November 5, 2013

RE:     Linked-in Post by Allison Bailes
          Is the ENERGY STAR New Homes Program Dying?

I appreciate Allison's article and description of the challenges faced by his Raters and builder’s lack of adoption of the ENERGY STAR version 3 program. I would like to offer a counter point and perspective.
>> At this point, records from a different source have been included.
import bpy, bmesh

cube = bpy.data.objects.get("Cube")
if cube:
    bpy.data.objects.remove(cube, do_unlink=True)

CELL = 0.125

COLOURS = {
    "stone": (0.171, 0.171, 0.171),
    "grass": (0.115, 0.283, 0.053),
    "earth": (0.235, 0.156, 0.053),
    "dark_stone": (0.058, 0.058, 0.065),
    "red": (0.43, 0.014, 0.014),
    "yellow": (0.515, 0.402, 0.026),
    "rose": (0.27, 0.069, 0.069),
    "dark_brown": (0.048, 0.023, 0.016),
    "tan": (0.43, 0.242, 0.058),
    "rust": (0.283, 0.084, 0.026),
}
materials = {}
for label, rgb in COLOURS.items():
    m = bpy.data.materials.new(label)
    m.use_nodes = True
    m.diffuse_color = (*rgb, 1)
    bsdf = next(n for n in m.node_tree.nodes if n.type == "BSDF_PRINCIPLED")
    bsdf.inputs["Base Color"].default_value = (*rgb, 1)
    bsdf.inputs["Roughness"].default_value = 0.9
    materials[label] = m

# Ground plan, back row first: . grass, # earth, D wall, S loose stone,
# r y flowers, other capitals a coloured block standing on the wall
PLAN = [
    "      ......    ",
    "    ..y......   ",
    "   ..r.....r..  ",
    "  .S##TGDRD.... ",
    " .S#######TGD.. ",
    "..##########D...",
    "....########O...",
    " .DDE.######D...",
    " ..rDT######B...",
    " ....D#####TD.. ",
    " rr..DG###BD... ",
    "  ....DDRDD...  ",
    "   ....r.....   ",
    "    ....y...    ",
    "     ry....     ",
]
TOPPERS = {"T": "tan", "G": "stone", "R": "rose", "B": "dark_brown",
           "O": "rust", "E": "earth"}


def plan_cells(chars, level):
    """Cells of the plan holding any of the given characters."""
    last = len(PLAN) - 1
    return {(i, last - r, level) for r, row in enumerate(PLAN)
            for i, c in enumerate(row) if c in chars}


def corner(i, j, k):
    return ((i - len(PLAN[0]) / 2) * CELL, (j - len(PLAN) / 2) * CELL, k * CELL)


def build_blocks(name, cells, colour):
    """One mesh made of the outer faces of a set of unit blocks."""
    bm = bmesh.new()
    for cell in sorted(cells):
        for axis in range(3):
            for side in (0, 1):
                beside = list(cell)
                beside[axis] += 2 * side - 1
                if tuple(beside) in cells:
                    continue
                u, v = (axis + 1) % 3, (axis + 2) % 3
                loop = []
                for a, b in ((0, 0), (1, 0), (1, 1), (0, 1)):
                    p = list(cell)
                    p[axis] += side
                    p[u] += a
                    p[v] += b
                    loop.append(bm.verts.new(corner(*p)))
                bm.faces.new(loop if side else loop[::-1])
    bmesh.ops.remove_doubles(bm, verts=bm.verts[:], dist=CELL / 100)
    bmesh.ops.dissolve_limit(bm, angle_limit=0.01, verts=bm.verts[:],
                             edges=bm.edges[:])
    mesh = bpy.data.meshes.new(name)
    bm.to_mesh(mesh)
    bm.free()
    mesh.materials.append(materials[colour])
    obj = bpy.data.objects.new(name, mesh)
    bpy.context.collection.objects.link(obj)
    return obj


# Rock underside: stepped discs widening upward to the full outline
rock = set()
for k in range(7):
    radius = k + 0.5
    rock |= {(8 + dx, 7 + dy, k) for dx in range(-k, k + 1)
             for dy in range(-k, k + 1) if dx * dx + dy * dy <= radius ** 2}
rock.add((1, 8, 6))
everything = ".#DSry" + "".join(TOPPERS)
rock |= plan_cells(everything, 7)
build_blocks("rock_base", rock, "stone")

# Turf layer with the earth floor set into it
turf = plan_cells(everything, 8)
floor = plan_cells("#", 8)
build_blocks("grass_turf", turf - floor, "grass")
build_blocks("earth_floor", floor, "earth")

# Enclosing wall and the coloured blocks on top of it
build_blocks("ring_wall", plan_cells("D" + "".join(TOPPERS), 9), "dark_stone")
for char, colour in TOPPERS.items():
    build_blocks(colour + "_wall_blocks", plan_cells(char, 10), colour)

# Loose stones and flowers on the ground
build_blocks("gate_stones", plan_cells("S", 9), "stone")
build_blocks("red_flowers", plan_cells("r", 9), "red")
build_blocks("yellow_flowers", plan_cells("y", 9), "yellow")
ENERGY STAR for Homes version 3 (ESv3) has been, and remains, a strong part of the Arizona home building market, in Phoenix and Tucson anyway.  There are several “ingredients” to our success, which I recently shared with Raters in Raleigh at the annual NC Rater Conference.  First, a tip of the hat goes to the EPA and their ability to listen and provide clarity and flexibility in the ESv3 program as it evolved from initial launch in April of 2010 to the latest Revision 7 released in June of this year.  We had our fair share of problems and concerns with ESv3 in 2010, but in almost all instances, when we presented a sound case for a change or alternative or exception, based on building science and/or our extensive experience with on the ground implementation of ENERGY STAR for the past 14 years, the EPA accepted our proposal.  The fact that we are now in Revision 7 may be considered by many to be a clear indication of a flawed energy efficiency program.  However, I see it as a much clearer sign that EPA is listening, and evolving ESv3 as it becomes necessary and, ultimately, strengthening the program with each Revision.

Second, in Arizona we have utility partners (Arizona Public Service, Salt River Project, Tucson Electric Power, and Southwest Gas) who have embraced the ESv3 program and worked in every way possible to help builders to be successful.  They have worked with Advanced Energy to customize a “Success with ENERGY STAR” training program for builders and their trade partners, paid 100% of the cost to deliver that training, spent hundreds of thousands of dollars promoting the ENERGY STAR program and builders who are building ESv3 homes, and increased incentives for builders to help defray some of the costs of meeting the more stringent requirements.

Third, most of the nation’s largest home builders are building homes in Phoenix and Tucson, and selling homes, like most everywhere, is highly competitive.  For this reason, where goes the “bell cows”, i.e. industry leaders, so goes the rest of the home building market.  Out of the gate, the leading builders in Phoenix were Meritage Homes, Pulte, Beazer, KB and others, not only embracing ENERGY STAR, but going beyond ENERGY STAR to stay out in front of the competition.  At one point shortly after the launch of ESv3 in Phoenix, one of my clients who was struggling to meet all of the program requirements admitted that doing ENERGY STAR in Phoenix was simply “a cost of doing business,” because if they didn’t, the competition was going to eat their lunch.

Fourth, unlike many parts of the country, the very large home building market in Phoenix (producing 60,000 homes annually in the heyday, now on target for 12-13,000 homes this year) has the benefit of very large trade contractors, meaning 2 to 3 HVAC companies, 3 to 4 framing companies, and 3 to 4 insulation companies that do 90% of the production building work.  This obviously makes training and implementation a more focused endeavor, and also allows for great buying power for the parts and pieces, and processes, necessary to make ESv3 a success.

Fifth, and finally, Arizona is dominated by 3 to 4 large Rating companies that do 90% of the verification and program administration for ENERGY STAR.  We are competitors, to be sure, but we’re not afraid to pick-up the phone and communicate with one another about something we are sure the rest of us are struggling with.  That communication has brought increased, though not perfect, uniformity to how we test and inspect homes across builders and trade contractors.  It has also helped to create a more, though again not a perfect, level playing field in the Phoenix and Tucson markets when it comes to the delivery of home energy ratings and ENERGY STAR labeled homes.

Arizona is certainly unique in our mix of “ingredients” for success, but I wonder sometimes if my Rater colleagues in other parts of the country are following the path of least resistance, which is understandable, if not human nature, when they could choose to clear their own path to success that includes the irresistible draw embodied in the ENERGY STAR brand.  If you asked any builder if they want the label, it’s pretty clear from past experience that the answer in almost all cases is a resounding “YES”.  So right from the start, we have the builder client leaning in favor rather than trying to convince them that the blue cube is a good thing that consumers recognize and desire.  Those Raters who choose to capitalize on this inclination will walk away with the cream of the home building market, i.e. the best builders with the best of intentions.  And then there is always the code, i.e. the path of least resistance.

Daran Wastchak